Norwich Cathedral: Bishop delivers sermon from helter-skelter

Image source, Bill Smith/Norwich Cathedral
Image caption,
The Bishop of Lynn described delivering the sermon from halfway up a helter-skelter as "the most extraordinary experience of my life"

God would be "revelling" in the joy a "glorious" helter-skelter has brought to Norwich Cathedral, its bishop has told his congregation from its slide.

The fairground ride had been in the nave of the cathedral for 11 days.

It was intended to give people a different view of the building, although some accused the cathedral of "making a mistake".

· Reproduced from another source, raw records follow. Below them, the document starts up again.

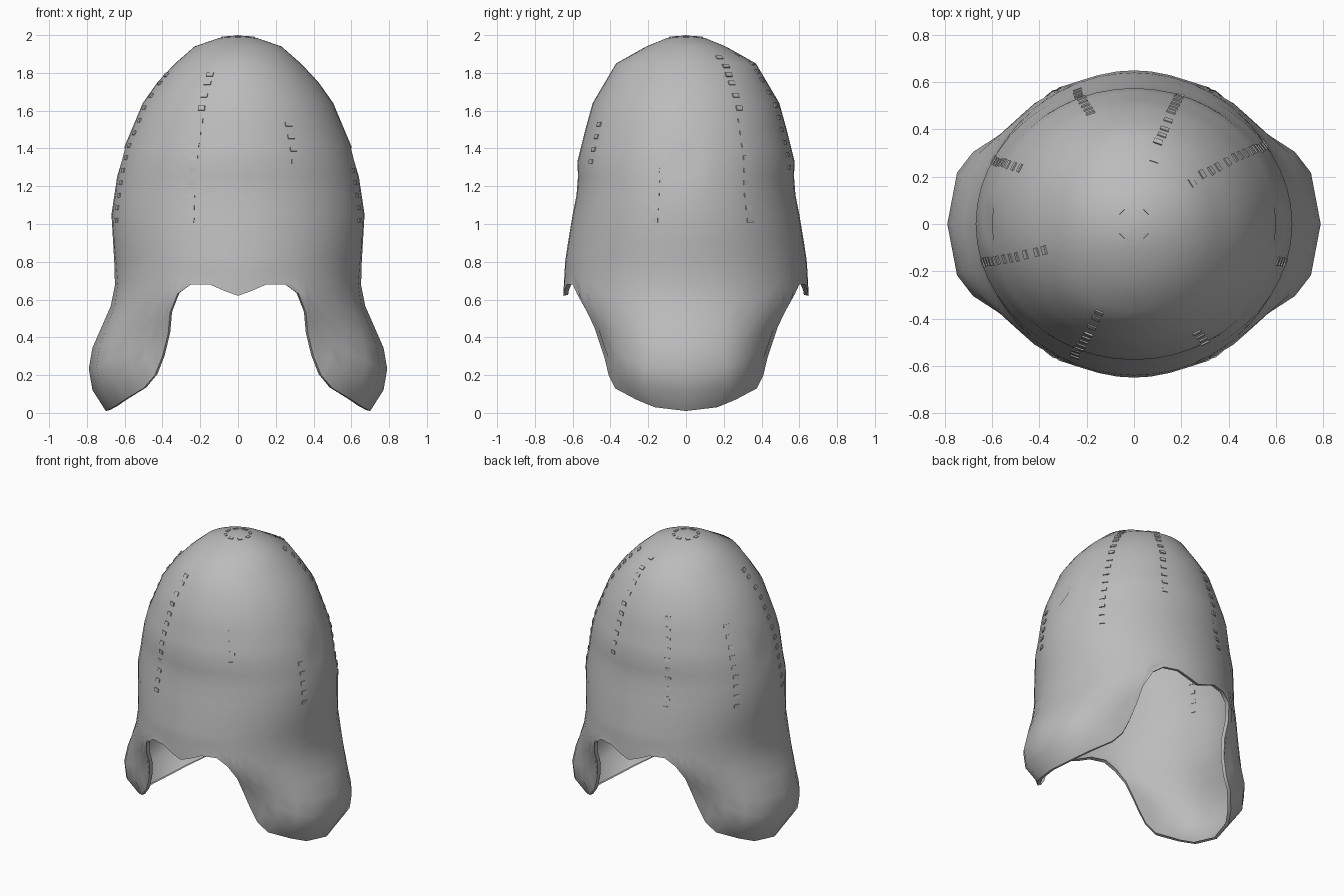
import bpy, bmesh, math
from mathutils import Vector, Matrix

cube = bpy.data.objects.get("Cube")
if cube:
    bpy.data.objects.remove(cube)

grey = bpy.data.materials.new("soft_grey")
grey.use_nodes = True
colour = (0.5, 0.5, 0.5, 1)
grey.diffuse_color = colour
grey.node_tree.nodes["Principled BSDF"].inputs["Base Color"].default_value = colour

# Half widths across (x) and deep (y) at each height, as (z, size)
WIDE = [(2, 0), (1.985, .1), (1.94, .23), (1.8, .39), (1.65, .5), (1.4, .605), (1.25, .64),
        (1.05, .67), (.8, .655), (.62, .65), (.3, .79), (.16, .79), (.07, .745), (.01, .7)]
DEEP = [(2, 0), (1.985, .1), (1.94, .21), (1.85, .37), (1.63, .5), (1.33, .575), (1.2, .57),
        (1, .61), (.8, .64), (.62, .65), (.5, .56), (.36, .47), (.24, .455), (.13, .43), (.01, .28)]
SQUARE = [(2, 2), (.7, 2), (.3, 2.7), (0, 2.7)]

# Lower edge from the front middle round to the flap tip, as (x, z)
EDGE = [(0, .62), (.07, .645), (.15, .68), (.25, .68), (.32, .63), (.36, .53), (.37, .42),
        (.4, .3), (.44, .2), (.5, .13), (.6, .07), (.66, .03), (.7, .01)]
ROWS = [2, 1.985, 1.94, 1.85, 1.75, 1.64, 1.52, 1.41, 1.33, 1.25, 1.15, 1.05, .9]
FLAP_STEPS = 8


def at(table, z):
    for (z0, a), (z1, b) in zip(table, table[1:]):
        if z >= z1:
            return a + (b - a) * min(1, (z0 - z) / (z0 - z1))
    return table[-1][1]


def shell(t, z):
    """Point on the hat; t runs from the front (0) to the left side (pi/2)."""
    p = 2 / at(SQUARE, z)
    s, c = math.sin(t), math.cos(t)
    return Vector((at(WIDE, z) * math.copysign(abs(s) ** p, s),
                   -at(DEEP, z) * math.copysign(abs(c) ** p, c), z))


def finish(name, bm):
    mesh = bpy.data.meshes.new(name)
    bm.to_mesh(mesh)
    bm.free()
    mesh.materials.append(grey)
    ob = bpy.data.objects.new(name, mesh)
    bpy.context.collection.objects.link(ob)
    return ob


# Hat: one quarter, mirrored both ways
bm = bmesh.new()
columns = []
for j, (ex, ez) in enumerate(EDGE):
    t = math.pi / 2 * j / (len(EDGE) - 1)
    t_edge = math.asin(min(1, (ex / at(WIDE, ez)) ** (at(SQUARE, ez) / 2)))
    col = [shell(t, z) for z in ROWS]
    for k in range(1, FLAP_STEPS + 1):
        f = k / FLAP_STEPS
        col.append(shell(t + (t_edge - t) * f, ROWS[-1] + (ez - ROWS[-1]) * f))
    if j == len(EDGE) - 1:
        col[ROWS.index(1.33)].x -= .03          # pinched side vent
    rim = col[-1]
    col.append(Vector((rim.x * .97, rim.y * .96, rim.z + .005)))   # turned-in rim
    for p in col:
        if j == 0:
            p.x = 0
        if j == len(EDGE) - 1:
            p.y = 0
    columns.append([bm.verts.new(p) for p in col])
for a, b in zip(columns, columns[1:]):
    for i in range(len(a) - 1):
        bm.faces.new((a[i], a[i + 1], b[i + 1], b[i]))
bmesh.ops.remove_doubles(bm, verts=bm.verts, dist=.0005)
hat = finish("hat_shell", bm)
mirror = hat.modifiers.new("mirror", 'MIRROR')
mirror.use_axis = (True, True, False)
mirror.merge_threshold = .001

# Stitches: small plates lying on the shell along eight seams
bm = bmesh.new()


def stitch(a, z, size):
    t = a + math.pi / 2
    p = shell(t, z)
    side = (shell(t + .02, z) - shell(t - .02, z)).normalized()
    up = (shell(t, z + .01) - shell(t, z - .01)).normalized()
    out = side.cross(up).normalized()
    frame = Matrix((side, out, side.cross(out))).transposed().to_4x4()
    place = Matrix.Translation(p) @ frame @ Matrix.Diagonal((*size, 1))
    bmesh.ops.create_cube(bm, size=1, matrix=place)


SEAMS = [(34, 1.02, 1.92), (72, 1.3, 1.92), (111, 1.02, 1.65), (153, 1.02, 1.55),
         (196, 1.02, 1.8), (248, 1.02, 1.8), (299, 1.33, 1.56), (344, 1.02, 1.3)]
for angle, low, high in SEAMS:
    z = low
    while z < high:
        stitch(math.radians(angle), z, (.038, .009, .024))
        z += .066 if z < 1.7 else .045
# Ring of stitches round the crown
for k in range(8):
    stitch(math.tau * k / 8, 1.988, (.03, .009, .018))
finish("seam_stitches", bm)

# Smooth shading on the hat only
bpy.ops.object.select_all(action='DESELECT')
hat.select_set(True)
bpy.context.view_layer.objects.active = hat
bpy.ops.object.shade_smooth_by_angle(angle=math.radians(50))
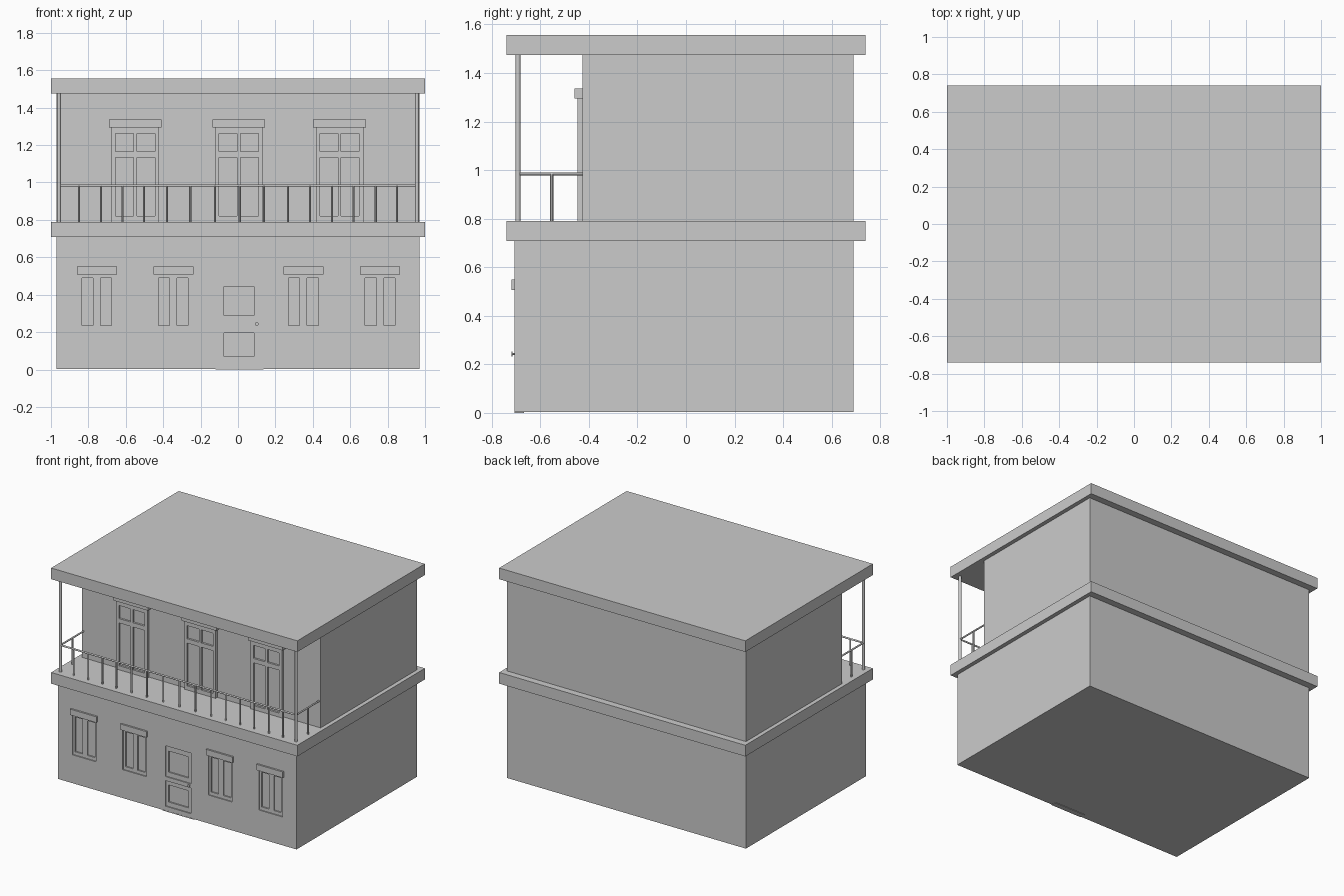
import bpy, bmesh
from mathutils import Matrix, Vector

if "Cube" in bpy.data.objects:
    bpy.data.objects.remove(bpy.data.objects["Cube"])


def boxes(name, specs):
    """One object from a list of (x0, x1, y0, y1, z0, z1) boxes."""
    bm = bmesh.new()
    for x0, x1, y0, y1, z0, z1 in specs:
        m = Matrix.Translation(((x0 + x1) / 2, (y0 + y1) / 2, (z0 + z1) / 2))
        m = m @ Matrix.Diagonal((x1 - x0, y1 - y0, z1 - z0, 1))
        bmesh.ops.create_cube(bm, size=1, matrix=m)
    me = bpy.data.meshes.new(name)
    bm.to_mesh(me)
    bm.free()
    ob = bpy.data.objects.new(name, me)
    bpy.context.collection.objects.link(ob)
    return ob


def rod(name, a, b, r, sides=12):
    """Round bar between two points."""
    a, b = Vector(a), Vector(b)
    d = b - a
    bpy.ops.mesh.primitive_cylinder_add(vertices=sides, radius=r, depth=d.length, location=(a + b) / 2)
    ob = bpy.context.object
    ob.rotation_mode = 'QUATERNION'
    ob.rotation_quaternion = d.to_track_quat('Z', 'Y')
    ob.name = name
    bpy.ops.object.shade_smooth_by_angle()
    return ob


def carve(target, rects, y_face, depth):
    """Sink rectangles (x0, x1, z0, z1) into a face looking toward -y."""
    cut = boxes("cutter", [(x0, x1, y_face - 0.05, y_face + depth, z0, z1) for x0, x1, z0, z1 in rects])
    cut.hide_render = True
    mod = target.modifiers.new("carve", 'BOOLEAN')
    mod.operation, mod.solver, mod.object = 'DIFFERENCE', 'EXACT', cut
    bpy.context.view_layer.objects.active = target
    bpy.ops.object.modifier_apply(modifier=mod.name)
    bpy.data.objects.remove(cut)


FRONT, UP_FRONT, BACK = -0.706, -0.427, 0.69

# Storeys and slabs
lower = boxes("lower_storey", [(-0.97, 0.97, FRONT, BACK, 0.004, 0.708)])
boxes("upper_storey", [(-0.97, 0.97, UP_FRONT, BACK, 0.79, 1.475)])
boxes("balcony_slab", [(-1, 1, -0.74, 0.74, 0.708, 0.79)])
boxes("roof_slab", [(-1, 1, -0.74, 0.74, 1.475, 1.557)])

# Ground floor windows and two-part door, sunk into the wall
win_x = (-0.755, -0.346, 0.35, 0.76)
frames = [(c - 0.097, c + 0.097, 0.212, 0.507) for c in win_x]
frames += [(-0.096, 0.113, 0.255, 0.481), (-0.096, 0.113, 0.037, 0.225)]
panes = [(c + s - 0.03, c + s + 0.03, 0.236, 0.49) for c in win_x for s in (-0.05, 0.05)]
panes += [(-0.076, 0.085, 0.289, 0.444), (-0.076, 0.085, 0.07, 0.195)]
carve(lower, frames, FRONT, 0.008)
carve(lower, panes, FRONT, 0.018)
for c in win_x:
    boxes("window_lintel", [(c - 0.107, c + 0.107, -0.719, FRONT, 0.507, 0.55)])

# Door threshold and knob
boxes("threshold", [(-0.12, 0.135, -0.707, -0.667, 0, 0.006)])
rod("knob_stem", (0.1, -0.7, 0.243), (0.1, -0.716, 0.243), 0.004)
rod("knob", (0.1, -0.715, 0.243), (0.1, -0.719, 0.243), 0.01)

# Balcony doors standing proud of the upper wall
for c in (-0.55, 0.004, 0.543):
    door = boxes("balcony_door", [(c - 0.127, c + 0.127, -0.447, UP_FRONT, 0.79, 1.294)])
    carve(door, [(c + s - 0.048, c + s + 0.048, z0, z1) for s in (-0.057, 0.057)
                 for z0, z1 in ((0.82, 1.134), (1.166, 1.262))], -0.447, 0.014)
    boxes("balcony_door_lintel", [(c - 0.141, c + 0.141, -0.459, UP_FRONT, 1.294, 1.336)])

# Corner posts, side rails and side balusters
RAIL_Y, RAIL_Z = -0.692, 0.984
for s in (-1, 1):
    x = s * 0.957
    rod("corner_post", (x, RAIL_Y, 0.785), (x, RAIL_Y, 1.48), 0.01)
    rod("side_rail", (x, RAIL_Y, RAIL_Z), (x, UP_FRONT, RAIL_Z), 0.006)
    rod("side_baluster", (x, -0.553, 0.785), (x, -0.553, RAIL_Z), 0.007)

# Front rail and balusters
rod("front_rail", (-0.957, RAIL_Y, RAIL_Z), (0.957, RAIL_Y, RAIL_Z), 0.006)
for x in (-0.85, -0.732, -0.617, -0.503, -0.38, -0.255, -0.123, 0.01,
          0.139, 0.267, 0.385, 0.503, 0.617, 0.737, 0.85):
    rod("baluster", (x, RAIL_Y, 0.785), (x, RAIL_Y, RAIL_Z), 0.006)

The Bishop of Lynn, the Rt Revd Jonathan Meyrick, delivered his sermon from halfway up the ride.

"God is a tourist attraction," he told his congregation during the cathedral's final service with the helter-skelter as a backdrop

Image caption,
The Bishop treated the congregation to a rendition of the Bee Gees' song Words as he reflected on the importance of smiles

"God wants to be attractive to us... for us to enjoy ourselves, each other and the world around us and this glorious helter-skelter is about just that."

The bishop had climbed to the top of the helter-skelter before edging halfway down the slide, where he stopped to deliver his sermon.

He then received a loud cheer as he whooshed to the bottom.

"Enjoying ourselves is a good thing to do and God will be revelling in it with us and all those people who have found fun and joy and laughter here," he said.

Media caption,
A full-size helter-skelter has been constructed inside Norwich Cathedral

An estimated 20,000 people have visited the cathedral between 7 and 18 August, with about 10,000 riding the helter-skelter, the cathedral said.

The Rev Canon Andy Bryant told the service a woman with cancer who visited the cathedral for quiet reflection found the helter-skelter "gave her a much needed distraction at a dark time of her life".

Image caption,
Two-thousand lights decorating the helter-skelter were switched off for the final time after the sermon
Image caption,
The Bishop got a loud cheer as he rode the rest of the helter-skelter
Image source, Paul Hurst
Image caption,
The slide enabled people to see the roof, which cannot be seen in detail from the floor of the nave

Last week, the Rt Revd Dr Gavin Ashenden, former chaplain to the Queen, said the cathedral had been unprofessional and was "poisoning the medicine" a church offered.

The cathedral said the helter-skelter allowed people to stand close to its medieval roof bosses, thought to be one of the largest displays of its kind in the world.

Image caption,
It took two days to install the ride in the cathedral below the giant west window

Norwich Cathedral is not the only place of worship to use unconventional methods to attract members of the public.

The central aisle of Rochester Cathedral has also been converted into a crazy golf course.

Related Internet Links

The BBC is not responsible for the content of external sites.